> **Data in this exercise**
▽

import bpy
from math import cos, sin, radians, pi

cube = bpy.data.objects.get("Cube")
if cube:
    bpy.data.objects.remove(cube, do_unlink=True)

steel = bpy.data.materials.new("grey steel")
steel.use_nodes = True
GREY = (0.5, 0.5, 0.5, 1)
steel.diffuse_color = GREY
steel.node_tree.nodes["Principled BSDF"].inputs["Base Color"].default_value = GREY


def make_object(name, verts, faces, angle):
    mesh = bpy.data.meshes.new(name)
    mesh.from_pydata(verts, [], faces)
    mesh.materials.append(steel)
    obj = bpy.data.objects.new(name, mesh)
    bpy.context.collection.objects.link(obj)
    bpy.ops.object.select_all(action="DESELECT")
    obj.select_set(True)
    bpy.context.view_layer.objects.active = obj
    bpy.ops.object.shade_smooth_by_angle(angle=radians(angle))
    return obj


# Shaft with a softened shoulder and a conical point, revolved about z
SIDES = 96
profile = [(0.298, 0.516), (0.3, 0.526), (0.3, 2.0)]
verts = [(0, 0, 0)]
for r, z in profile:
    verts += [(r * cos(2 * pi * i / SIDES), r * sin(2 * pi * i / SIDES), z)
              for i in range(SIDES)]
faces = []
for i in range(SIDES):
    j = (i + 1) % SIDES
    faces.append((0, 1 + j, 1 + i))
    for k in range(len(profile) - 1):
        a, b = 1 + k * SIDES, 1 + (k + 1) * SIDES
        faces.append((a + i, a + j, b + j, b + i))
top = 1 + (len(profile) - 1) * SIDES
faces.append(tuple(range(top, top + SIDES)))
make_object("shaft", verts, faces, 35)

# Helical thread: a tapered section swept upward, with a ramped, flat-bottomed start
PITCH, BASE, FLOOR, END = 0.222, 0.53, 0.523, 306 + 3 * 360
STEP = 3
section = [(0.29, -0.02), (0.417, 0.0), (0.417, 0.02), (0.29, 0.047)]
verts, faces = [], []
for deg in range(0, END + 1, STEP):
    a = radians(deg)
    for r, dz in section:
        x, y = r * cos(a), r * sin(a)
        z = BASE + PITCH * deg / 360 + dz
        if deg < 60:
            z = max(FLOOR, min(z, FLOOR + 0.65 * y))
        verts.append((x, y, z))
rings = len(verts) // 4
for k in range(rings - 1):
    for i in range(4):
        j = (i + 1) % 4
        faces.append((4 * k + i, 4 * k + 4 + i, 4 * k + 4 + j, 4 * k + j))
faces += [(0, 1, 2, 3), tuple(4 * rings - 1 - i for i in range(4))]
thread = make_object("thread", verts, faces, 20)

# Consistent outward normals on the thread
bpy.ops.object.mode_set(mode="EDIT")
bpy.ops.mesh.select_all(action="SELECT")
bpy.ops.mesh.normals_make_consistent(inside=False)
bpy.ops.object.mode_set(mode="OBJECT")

△

> **Work order**
Gather all lines with the string "verts" from the data.

> **Written reply**
def make_object(name, verts, faces, angle):
    mesh.from_pydata(verts, [], faces)
verts = [(0, 0, 0)]
    verts += [(r * cos(2 * pi * i / SIDES), r * sin(2 * pi * i / SIDES), z)
make_object("shaft", verts, faces, 35)
verts, faces = [], []
        verts.append((x, y, z))
rings = len(verts) // 4
thread = make_object("thread", verts, faces, 20)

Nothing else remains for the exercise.